For small HMOs, the rules are a bit more complicated. HMOs occupied and shared by between three and six people fall into planning use class C4 whereas single-family properties fall into planning use class C3.
On 6 July 2022, Hounslow Council announced plans to implement a non-immediate HMO Article 4 Direction throughout most of the borough. Following a consultation from 15 July to 9 September 2022, the Direction was confirmed at a Cabinet meeting on 11 July 2023 and came into force on 8 August 2023.
The effect of the Article 4 Direction is to remove permitted development rights so that planning permission is required to change a property from a single-family home (C3) to an HMO with up to six occupants (class C4). More information can be found on the council’s website.
Remember that this is only intended as general advice and no liability can be accepted for any reliance upon information provided. We would strongly encourage you to contact the Council’s Planning Department or seek independent legal advice before you start a new HMO development.
We certainly can. We understand the challenges of being a private landlord and so we have developed a Landlord Suppliers Directory to provide you with access to the goods and services you need. The Directory concentrates on businesses that operate in the London area.
Whether you a looking for a letting agent, want a property inventory for a new tenancy or fire risk assessment, we have got it covered – and far more besides!
As the leading experts in property licensing, we also offer a range of services ourselves. From handling the licence application process to advice on new HMO developments, we can help to ensure your property business remains compliant. If you need assistance, please drop us a line and see if we can help!
New suppliers are regularly being added and we would encourage you to take a look. Some of our featured listings also contain YouTube videos, helping you to find out more about the business.
There are currently no licensing consultations we are aware of in the London Borough of Hounslow

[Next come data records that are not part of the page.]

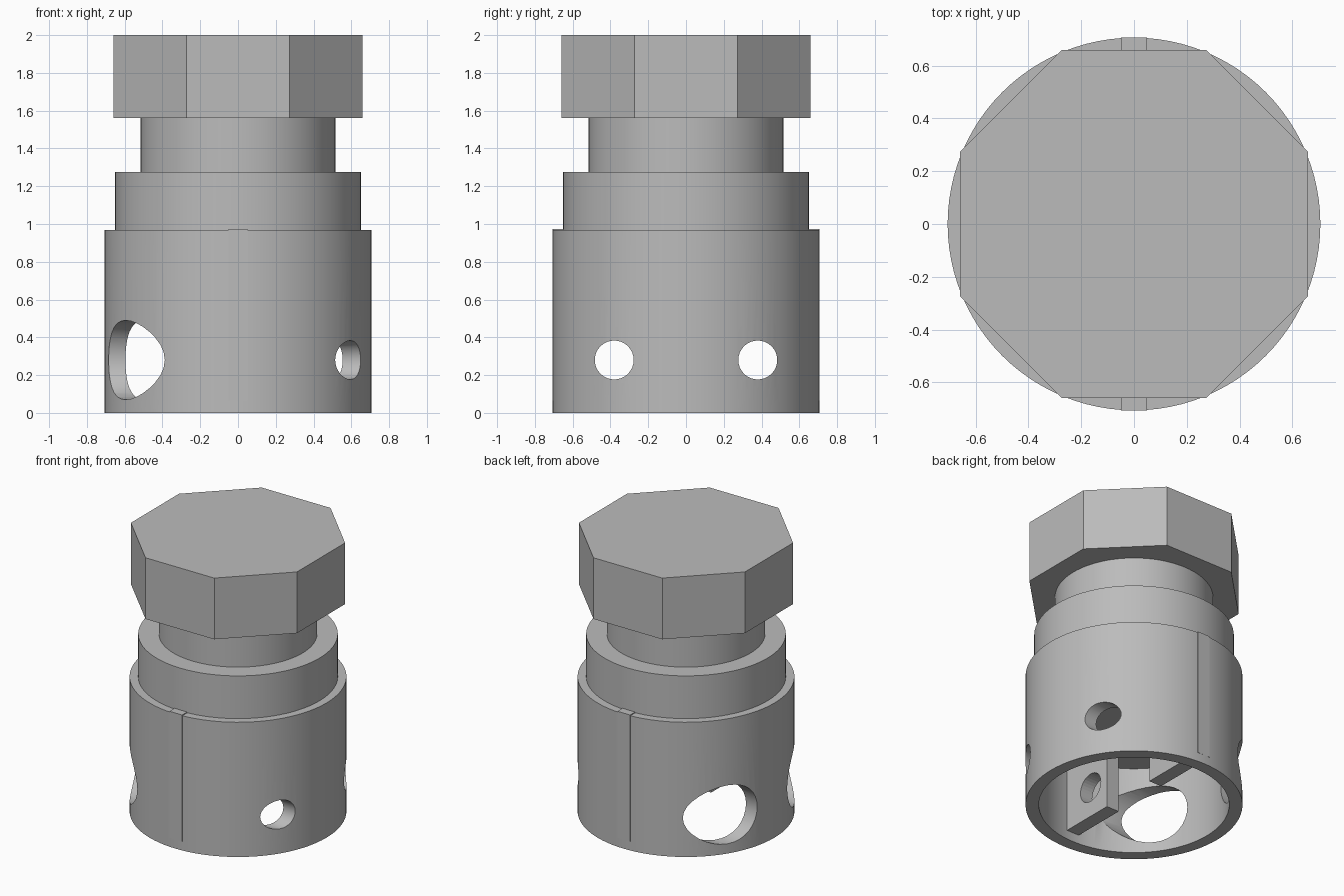
import bpy, math
from mathutils import Matrix

default = bpy.data.objects.get("Cube")
if default:
    bpy.data.objects.remove(default, do_unlink=True)

steel = bpy.data.materials.new("grey_steel")
steel.use_nodes = True
GREY = (0.5, 0.5, 0.5, 1)
steel.diffuse_color = GREY
steel.node_tree.nodes["Principled BSDF"].inputs["Base Color"].default_value = GREY


def finish(obj, name):
    obj.name = name
    obj.data.materials.clear()
    obj.data.materials.append(steel)
    return obj


def cylinder(name, radius, z0, z1, sides=96, turn=0):
    bpy.ops.mesh.primitive_cylinder_add(vertices=sides, radius=radius, depth=z1 - z0,
                                        location=(0, 0, (z0 + z1) / 2), rotation=(0, 0, turn))
    return finish(bpy.context.object, name)


def box(name, x, y, z):
    bpy.ops.mesh.primitive_cube_add(size=1)
    obj = bpy.context.object
    obj.data.transform(Matrix.Diagonal((x[1] - x[0], y[1] - y[0], z[1] - z[0], 1)))
    obj.location = [sum(r) / 2 for r in (x, y, z)]
    return finish(obj, name)


def cross_cutter(radius, x0, x1, y):
    """Cylinder lying along x, used to drill a hole."""
    bpy.ops.mesh.primitive_cylinder_add(vertices=32, radius=radius, depth=x1 - x0,
                                        location=((x0 + x1) / 2, y, HOLE_Z),
                                        rotation=(0, math.pi / 2, 0))
    return bpy.context.object


def cut(obj, cutter):
    mod = obj.modifiers.new("cut", "BOOLEAN")
    mod.operation, mod.solver, mod.object = "DIFFERENCE", "EXACT", cutter
    bpy.context.view_layer.objects.active = obj
    bpy.ops.object.modifier_apply(modifier=mod.name)
    bpy.data.objects.remove(cutter, do_unlink=True)


def smooth(obj):
    bpy.ops.object.select_all(action="DESELECT")
    obj.select_set(True)
    bpy.context.view_layer.objects.active = obj
    bpy.ops.object.shade_smooth_by_angle(angle=math.radians(25))


HOLE_Z, HOLE_Y = 0.28, 0.38
BODY_R = 0.706

# Hollow lower sleeve with its solid top
body = cylinder("sleeve", BODY_R, 0, 0.968)
cut(body, cylinder("bore", 0.62, -0.1, 0.63))

# Split web inside the sleeve, with the screw holes drilled through
for side, label in ((-1, "front"), (1, "back")):
    y = sorted((side * 0.215, side * BODY_R))
    web = box(label + "_web", (-0.05, 0.05), y, (0.065, 0.974))
    cut(web, cross_cutter(0.103, -0.2, 0.2, side * HOLE_Y))
    # Small screw hole on one side, wide access hole on the other
    cut(body, cross_cutter(0.103, 0.06, 1, side * HOLE_Y))
    cut(body, cross_cutter(0.21, -1, -0.06, side * HOLE_Y))
smooth(body)

# Stepped collar and neck
smooth(cylinder("collar", 0.65, 0.9, 1.275))
smooth(cylinder("neck", 0.515, 1.2, 1.6))

# Eight-sided head
cylinder("octagon_head", 0.66 / math.cos(math.pi / 8), 1.56, 2, 8, math.pi / 8)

There are currently no new licensing schemes we are aware of that are being introduced in the London Borough of Hounslow